Student Spotlight: Vishaal Varahamurthy

Vishaal Varahamurthy ’16
Electrical and Computer Engineering

“Getting into research is probably the best thing that’s happened to me at UCSB,” said Vishaal Varahamurthy, a third year electrical and computer engineering major.

After learning new material that he never learned in class, forming genuine friendships with his research associates, changing his major to better suit his interests and even traveling to another country to research abroad, Vishaal’s undergraduate research experience has proven to be eye-opening for him, solidifying his aspirations to pursue research as a career.

Vishaal involved himself in research early, participating in the Summer Institute of Mathematics and Science (SIMS) the summer before his freshman year, and then EUREKA, a program dedicated to introducing first year students to a broader science community and providing exposure to academic research.

EUREKA placed Vishaal in the Palmstrøm Lab, where he worked with Professor Christopher Palmstrøm and Graduate Student Ryan Need, researching sustainable ways to utilize the conversion of a temperature difference to an electric voltage.

“Half of the Energy that the United States generates gets wasted as heat, and a lot of it is through electronic devices,” Vishaal explains. “For instance, your phone gets hot or your laptop gets hot after you use it for a long time; what we’re trying to do is recover that energy. If you have a temperature difference across a material, through a process called the thermoelectric effect, it can actually generate a voltage, which means you can turn heat into electrical energy you can use. So when your laptop gets hot, it could use that heat to help power itself if you had a thermoelectric device inside of it.”
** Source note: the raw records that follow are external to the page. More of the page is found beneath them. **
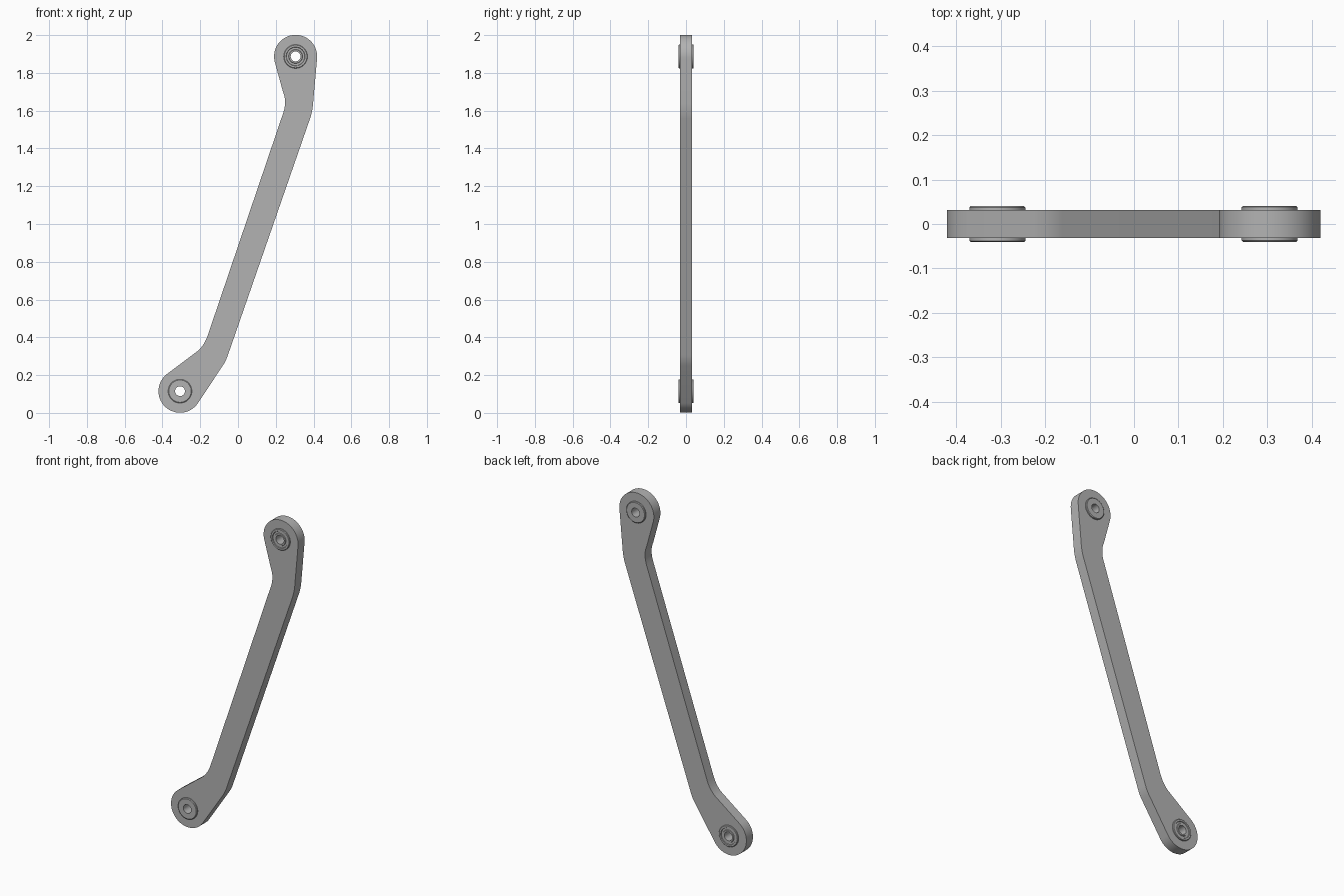
import bpy
import bmesh
from math import cos, sin, radians, pi
from mathutils import Vector, Matrix

cube = bpy.data.objects.get("Cube")
if cube:
    bpy.data.objects.remove(cube, do_unlink=True)

HALF_THICKNESS = 0.031
LOWER = Vector((-0.307, 0.115))
UPPER = Vector((0.305, 1.887))
EYE_RADIUS = 0.114

grey = bpy.data.materials.new("satin grey metal")
grey.use_nodes = True
colour = (0.45, 0.45, 0.45, 1)
grey.diffuse_color = colour
grey.node_tree.nodes["Principled BSDF"].inputs["Base Color"].default_value = colour


def arc(centre, radius, start, end, steps):
    """Points on a circle, angles in degrees."""
    angles = [radians(start + (end - start) * i / steps) for i in range(steps + 1)]
    return [centre + radius * Vector((cos(a), sin(a))) for a in angles]


def fillet(start, corner, end, steps=8):
    """Rounded corner between two edges."""
    a, b, c = Vector(start), Vector(corner), Vector(end)
    ts = [i / steps for i in range(steps + 1)]
    return [a * (1 - t) ** 2 + b * 2 * t * (1 - t) + c * t * t for t in ts]


def smooth(obj):
    bpy.ops.object.select_all(action="DESELECT")
    obj.select_set(True)
    bpy.context.view_layer.objects.active = obj
    bpy.ops.object.shade_smooth_by_angle(angle=radians(30))


def add_loop(curve, points):
    spline = curve.splines.new("POLY")
    spline.points.add(len(points) - 1)
    for point, p in zip(spline.points, points):
        point.co = (p.x, p.y, 0, 1)
    spline.use_cyclic_u = True


# Link plate: two eyes joined by an angled arm, with a bore in each eye
outline = arc(LOWER, EYE_RADIUS, 126, 326.5, 40)
outline += fillet((-0.082, 0.248), (-0.063, 0.276), (-0.052, 0.31))
outline += fillet((0.382, 1.56), (0.395, 1.60), (0.398, 1.645))
outline += arc(UPPER, EYE_RADIUS, -5, 195, 40)
outline += fillet((0.238, 1.70), (0.262, 1.645), (0.235, 1.575))
outline += fillet((-0.162, 0.405), (-0.185, 0.345), (-0.228, 0.317))

profile = bpy.data.curves.new("link_profile", "CURVE")
profile.dimensions = "2D"
profile.fill_mode = "BOTH"
profile.extrude = HALF_THICKNESS
add_loop(profile, outline)
for centre in (LOWER, UPPER):
    add_loop(profile, arc(centre, 0.06, 0, 352.5, 47))

helper = bpy.data.objects.new("link_profile", profile)
bpy.context.collection.objects.link(helper)
bpy.context.view_layer.update()
evaluated = helper.evaluated_get(bpy.context.evaluated_depsgraph_get())
mesh = bpy.data.meshes.new_from_object(evaluated)
bpy.data.objects.remove(helper, do_unlink=True)

bm = bmesh.new()
bm.from_mesh(mesh)
bmesh.ops.remove_doubles(bm, verts=bm.verts, dist=0.0001)
bmesh.ops.transform(bm, matrix=Matrix.Rotation(pi / 2, 4, "X"), verts=bm.verts)
bmesh.ops.recalc_face_normals(bm, faces=bm.faces)
bm.to_mesh(mesh)
bm.free()
mesh.materials.clear()
mesh.materials.append(grey)
link = bpy.data.objects.new("link_arm", mesh)
bpy.context.collection.objects.link(link)
smooth(link)


# Bearings: turned rings, grooved on one face and plain on the other
RING = [(0.026, -0.041), (0.059, -0.041), (0.063, -0.038), (0.063, 0.037),
        (0.060, 0.040), (0.050, 0.040), (0.048, 0.036), (0.037, 0.036),
        (0.035, 0.040), (0.026, 0.040)]


def bearing(name, centre, flip, segments=48):
    bm = bmesh.new()
    rows = []
    for i in range(segments):
        a = 2 * pi * i / segments
        rows.append([bm.verts.new((r * cos(a), y * flip, r * sin(a))) for r, y in RING])
    for i in range(segments):
        here, there = rows[i], rows[(i + 1) % segments]
        for j in range(len(RING)):
            k = (j + 1) % len(RING)
            bm.faces.new((here[j], here[k], there[k], there[j]))
    bmesh.ops.recalc_face_normals(bm, faces=bm.faces)
    mesh = bpy.data.meshes.new(name)
    bm.to_mesh(mesh)
    bm.free()
    mesh.materials.append(grey)
    obj = bpy.data.objects.new(name, mesh)
    obj.location = (centre.x, 0, centre.y)
    bpy.context.collection.objects.link(obj)
    smooth(obj)


bearing("lower_bearing", LOWER, 1)
bearing("upper_bearing", UPPER, -1)
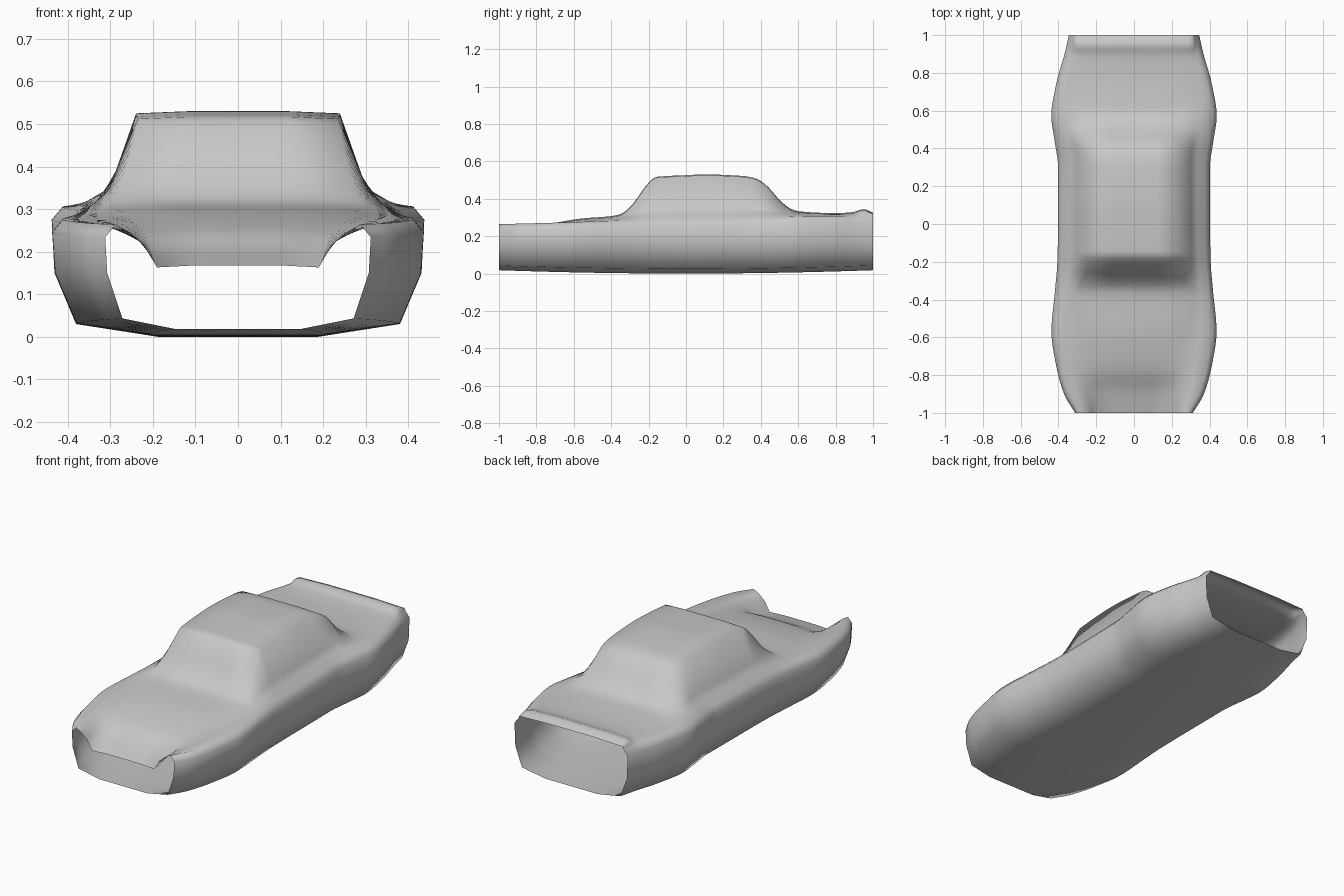
import bpy, bmesh

if "Cube" in bpy.data.objects:
    bpy.data.objects.remove(bpy.data.objects["Cube"])

# Lengthwise tracks: (y, value) pairs
WIDTH = [(-1, .312), (-.9, .37), (-.75, .412), (-.57, .437), (-.35, .418), (-.2, .406),
         (0, .402), (.3, .402), (.45, .422), (.57, .438), (.75, .41), (.9, .368), (1, .345)]
FENDER_Z = [(-1, .264), (-.7, .272), (-.32, .284), (0, .29), (.5, .302), (.7, .308), (1, .306)]
CENTRE_Z = [(-1, .168), (-.88, .205), (-.78, .25), (-.68, .275), (-.55, .295), (-.4, .307),
            (-.35, .318), (-.3, .355), (-.2, .485), (-.16, .517), (0, .526), (.1, .53),
            (.3, .522), (.37, .51), (.42, .48), (.52, .375), (.57, .342), (.62, .331),
            (.8, .323), (.89, .328), (.95, .345), (1, .325)]
ROOF_X = [(-1, .19), (-.75, .21), (-.38, .29), (-.17, .235), (0, .24), (.35, .237),
          (.5, .245), (.7, .28), (1, .29)]
FLANK_X = [(-1, .22), (-.75, .27), (-.4, .315), (-.17, .305), (.35, .30), (.5, .32), (1, .315)]
FLANK_Z = [(-1, .215), (-.85, .242), (-.7, .266), (-.4, .295), (-.3, .318), (-.17, .345),
           (.35, .35), (.55, .33), (.7, .315), (.9, .317), (.95, .333), (1, .32)]


def track(pts, y):
    """Overshoot-free cubic interpolation through the pairs."""
    n = len(pts)
    sl = [(pts[i + 1][1] - pts[i][1]) / (pts[i + 1][0] - pts[i][0]) for i in range(n - 1)]

    def tangent(i):
        if i == 0 or i == n - 1:
            return sl[0] if i == 0 else sl[-1]
        a, b = sl[i - 1], sl[i]
        return 0 if a * b <= 0 else 2 * a * b / (a + b)

    i = next((k for k in range(n - 1) if y <= pts[k + 1][0]), n - 2)
    (y0, v0), (y1, v1) = pts[i], pts[i + 1]
    h = y1 - y0
    t = (y - y0) / h
    return (v0 * (2 * t**3 - 3 * t * t + 1) + v1 * (3 * t * t - 2 * t**3)
            + h * tangent(i) * (t**3 - 2 * t * t + t) + h * tangent(i + 1) * (t**3 - t * t))


def section(y):
    """Closed cross-section of the shell, counted round from the bottom centre."""
    w, zf, zc = track(WIDTH, y), track(FENDER_Z, y), track(CENTRE_Z, y)
    xr, xk, zk = track(ROOF_X, y), track(FLANK_X, y), track(FLANK_Z, y)
    zb = .018 * y * y
    xf = w - .025
    half = [(0, zb), (.47 * w, zb), (.87 * w, zb + .025), (.985 * w, .15),
            (w, zf - .03), (xf, zf),
            (xk + .45 * (xf - xk), zf + .45 * (zk - zf)), (xk, zk),
            (xr, zc - .005), (.5 * xr, zc), (0, zc)]
    return half + [(-x, z) for x, z in half[-2:0:-1]]


# Body shell: one loft, open at nose and tail
STEPS = 100
bm = bmesh.new()
rings = []
for i in range(STEPS + 1):
    y = -1 + 2 * i / STEPS
    rings.append([bm.verts.new((x, y, z)) for x, z in section(y)])
for a, b in zip(rings, rings[1:]):
    n = len(a)
    for j in range(n):
        k = (j + 1) % n
        f = bm.faces.new((a[j], a[k], b[k], b[j]))
        f.smooth = True
bmesh.ops.recalc_face_normals(bm, faces=bm.faces)
# make sure the roof faces point up
bm.faces.ensure_lookup_table()
top = max(bm.faces, key=lambda f: f.calc_center_median().z)
if top.normal.z < 0:
    bmesh.ops.reverse_faces(bm, faces=bm.faces)

me = bpy.data.meshes.new("car_body_shell")
bm.to_mesh(me)
bm.free()
mat = bpy.data.materials.new("light_grey")
mat.diffuse_color = (.58, .58, .58, 1)
mat.use_nodes = True
mat.node_tree.nodes["Principled BSDF"].inputs["Base Color"].default_value = mat.diffuse_color
me.materials.append(mat)
obj = bpy.data.objects.new("car_body_shell", me)
bpy.context.collection.objects.link(obj)
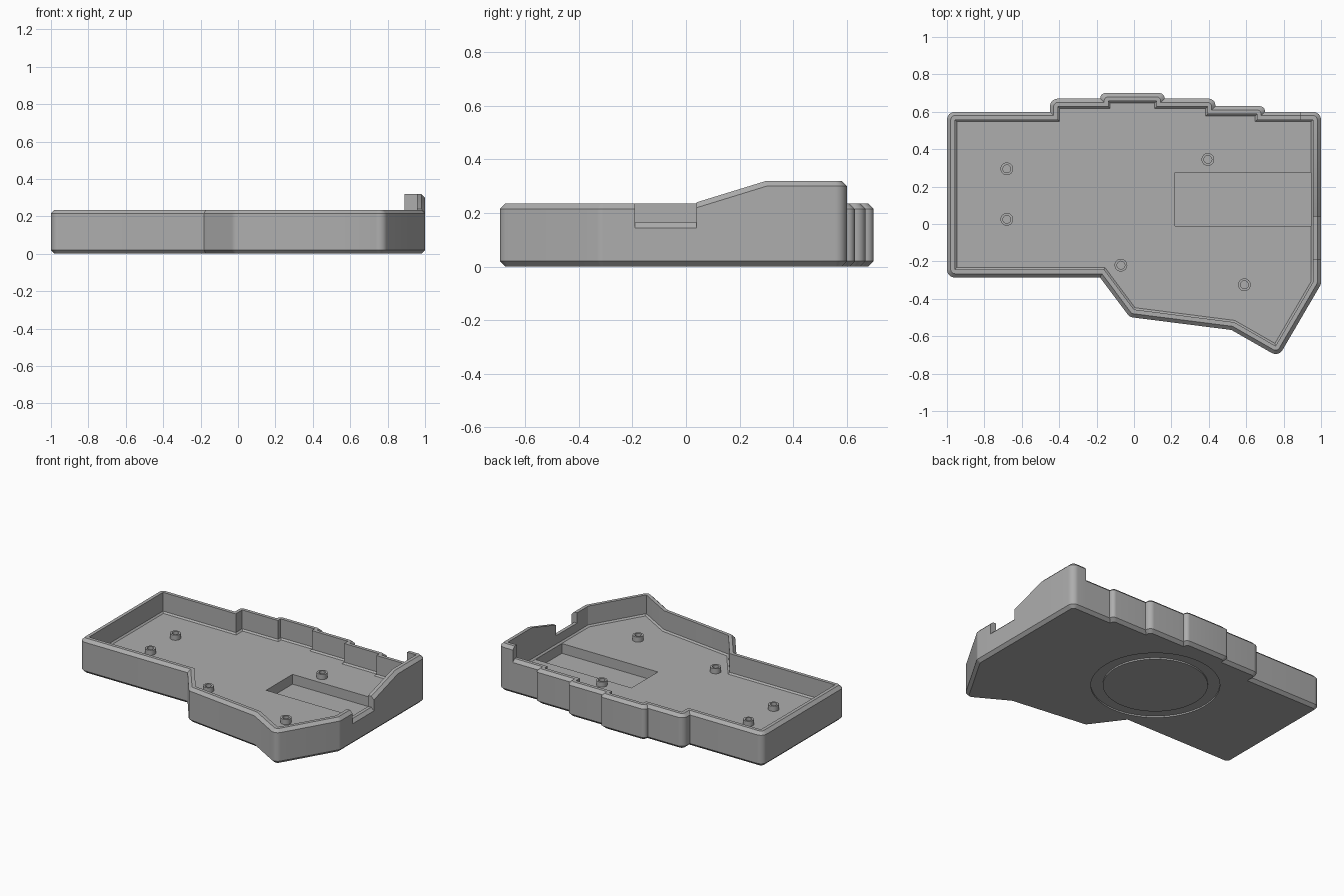
import bpy, bmesh, math
from mathutils import Vector

cube = bpy.data.objects.get("Cube")
if cube:
    bpy.data.objects.remove(cube)

# One grey plastic for everything
grey = bpy.data.materials.new("grey_plastic")
grey.use_nodes = True
colour = (0.42, 0.42, 0.42, 1)
grey.diffuse_color = colour
grey.node_tree.nodes["Principled BSDF"].inputs["Base Color"].default_value = colour

RIM, NOTCH, HIGH = 0.235, 0.165, 0.32
WALL, CHAMFER, FILLET, FLOOR = 0.043, 0.02, 0.01, 0.097

# Inner wall outline, counter-clockwise: x, y, rim height.
# Repeated points make the vertical jumps in the rim.
R, B = 0.957, 0.557
outline = [
    (-R, -0.243, RIM), (-0.16, -0.243, RIM), (0, -0.457, RIM),
    (0.535, -0.525, RIM), (0.757, -0.652, RIM), (R, -0.31, RIM),
    (R, -0.19, RIM), (R, -0.19, NOTCH), (R, 0.04, NOTCH), (R, 0.04, 0.24),
    (R, 0.3, HIGH), (R, B, HIGH), (0.89, B, HIGH), (0.89, B, RIM),
    (0.657, B, RIM), (0.657, 0.587, RIM), (0.392, 0.587, RIM),
    (0.392, 0.627, RIM), (0.12, 0.627, RIM), (0.12, R - 0.3, RIM),
    (-0.137, R - 0.3, RIM), (-0.137, 0.627, RIM), (-0.407, 0.627, RIM),
    (-0.407, B, RIM), (-R, B, RIM)]


def neighbour(i, step):
    """Nearest outline point that is at a different place."""
    here, j = Vector(outline[i][:2]), i + step
    while (Vector(outline[j % len(outline)][:2]) - here).length < 1e-5:
        j += step
    return Vector(outline[j % len(outline)][:2])


def ring(d):
    """Outline offset outwards by d, with convex corners rounded: (x, y, rim)."""
    points, steps = [], 8
    for i, (x, y, top) in enumerate(outline):
        v = Vector((x, y))
        e1, e2 = v - neighbour(i, -1), neighbour(i, 1) - v
        n1 = Vector((e1.y, -e1.x)).normalized()
        n2 = Vector((e2.y, -e2.x)).normalized()
        miter = (n1 + n2) / (1 + n1.dot(n2))
        turn = math.atan2(n1.x * n2.y - n1.y * n2.x, n1.dot(n2))
        if turn < 0.01:
            p = v + miter * d
            points.append((p.x, p.y, top))
            continue
        r = max(0, min(d, 0.9 * min(e1.length, e2.length)))
        centre, start = v + miter * (d - r), math.atan2(n1.y, n1.x)
        for k in range(steps + 1):
            a = start + turn * k / steps
            points.append((centre.x + r * math.cos(a), centre.y + r * math.sin(a), top))
    return points


def add_loop(bm, points):
    verts = [bm.verts.new(p) for p in points]
    return verts


def bridge(bm, a, b):
    n = len(a)
    for i in range(n):
        j = (i + 1) % n
        bm.faces.new((a[i], a[j], b[j], b[i]))


def loop_edges(bm, verts):
    pairs = zip(verts, verts[1:] + verts[:1])
    return [bm.edges.get(p) or bm.edges.new(p) for p in pairs]


def circle(x, y, z, r, n):
    return [(x + r * math.cos(2 * math.pi * i / n),
             y + r * math.sin(2 * math.pi * i / n), z) for i in range(n)]


def finish(bm, name):
    bmesh.ops.recalc_face_normals(bm, faces=bm.faces)
    mesh = bpy.data.meshes.new(name)
    bm.to_mesh(mesh)
    bm.free()
    mesh.materials.append(grey)
    obj = bpy.data.objects.new(name, mesh)
    bpy.context.collection.objects.link(obj)
    bpy.ops.object.select_all(action='DESELECT')
    obj.select_set(True)
    bpy.context.view_layer.objects.active = obj
    bpy.ops.object.shade_smooth_by_angle(angle=math.radians(25))
    return obj


# Case tray: wall section swept round the outline
bm = bmesh.new()
section = [
    (WALL - CHAMFER, lambda t: 0), (WALL, lambda t: CHAMFER),
    (WALL, lambda t: t - CHAMFER), (WALL - CHAMFER, lambda t: t),
    (0, lambda t: t), (0, lambda t: FLOOR + FILLET), (-FILLET, lambda t: FLOOR)]
loops = [add_loop(bm, [(x, y, height(t)) for x, y, t in ring(d)])
         for d, height in section]
for low, high in zip(loops, loops[1:]):
    bridge(bm, low, high)
bmesh.ops.remove_doubles(bm, verts=bm.verts, dist=1e-5)
slivers = [f for f in bm.faces if f.calc_area() < 1e-8]
bmesh.ops.delete(bm, geom=slivers, context='FACES')


def open_edges(z):
    return [e for e in bm.edges if e.is_boundary
            and all(abs(v.co.z - z) < 1e-5 for v in e.verts)]


floor_edges, base_edges = open_edges(FLOOR), open_edges(0)

# Floor with the sunken rectangular pocket
corners = [(0.22, -0.01), (0.946, -0.01), (0.946, 0.275), (0.22, 0.275)]
pocket_top = add_loop(bm, [(x, y, FLOOR) for x, y in corners])
pocket_low = add_loop(bm, [(x, y, 0.03) for x, y in corners])
bridge(bm, pocket_top, pocket_low)
bm.faces.new(pocket_low)
bmesh.ops.triangle_fill(bm, edges=floor_edges + loop_edges(bm, pocket_top),
                        use_beauty=True, normal=(0, 0, 1))

# Underside with the shallow round groove
groove = [add_loop(bm, circle(-0.03, 0.17, z, r, 64))
          for r, z in ((0.4, 0), (0.4, 0.01), (0.325, 0.01), (0.325, 0))]
for a, b in zip(groove, groove[1:]):
    bridge(bm, a, b)
bm.faces.new(groove[-1])
bmesh.ops.triangle_fill(bm, edges=base_edges + loop_edges(bm, groove[0]),
                        use_beauty=True, normal=(0, 0, -1))
finish(bm, "case_tray")

# Hollow screw posts standing on the floor
posts = [(-0.68, 0.295), (-0.68, 0.025), (-0.07, -0.22), (0.59, -0.325), (0.395, 0.345)]
for number, (x, y) in enumerate(posts, 1):
    bm = bmesh.new()
    rings = [add_loop(bm, circle(x, y, FLOOR + z, r, 24))
             for r, z in ((0.034, -0.01), (0.034, 0.035), (0.021, 0.035), (0.021, 0.002))]
    for a, b in zip(rings, rings[1:]):
        bridge(bm, a, b)
    bm.faces.new(rings[0])
    bm.faces.new(rings[-1])
    finish(bm, f"screw_post_{number}")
Though the results of the study were inconclusive, Vishaal still considers EUREKA to be his most impactful research experience so far as it made him realize he wanted to pursue graduate school once he receives his Bachelor of Science degree.

“I learned what it meant to do research, what it means to be in graduate school, what it’s like working with other researchers,” Vishaal describes. “[EUREKA] opened up doors for me; I wouldn’t have gotten into [the research abroad program] or the lab I’m in now if it weren’t for EUREKA.”

After EUREKA, Vishaal switched his major from chemical engineering to electrical and computer engineering and applied to Cooperative International Science and Engineering Internships (CISEI) in China. There he aided researchers who worked on engineering nanoparticles that would be capable of attaching to specific cells and emitting visible light so that researchers could see what is happening inside the body real time.

After his experiences CSEP and CISEI, Vishaal realized that he wanted spread his enthusiasm for science to other people. When he learned his EUREKA mentor Ryan Need was starting a national organization called Ask a Scientist, Vishaal was eager to get involved.

“Ask a Scientist has chapters at a small number of universities and they push out into their own local communities where they set up tables for the general public to ask questions about science,” Vishaal said. “That’s one of the things I’m most passionate about: getting people interested in science and showing them how important it is as a member of society and as a voter.”

Currently, Vishaal is Co-President of Society for the Advancement of Chicanos and Native Americans in Science (SACNAS), Vice President of Ask a Scientist, and working on optimizing metal contact for gallium nitride lasers in the DenBaars group in the Solid State Lighting and Energy Electronics Center. Vishaal describes undergraduate research as the springboard that got him to where he is now.

“I was one of those people who didn’t really know what they wanted to do after college, and I wouldn’t have known what I wanted to do if I hadn’t gotten into research,” Vishaal explains. “If there’s something you’re interested in, just ask about it! Professors love it, graduate students love it, it’s a win- win for everyone.”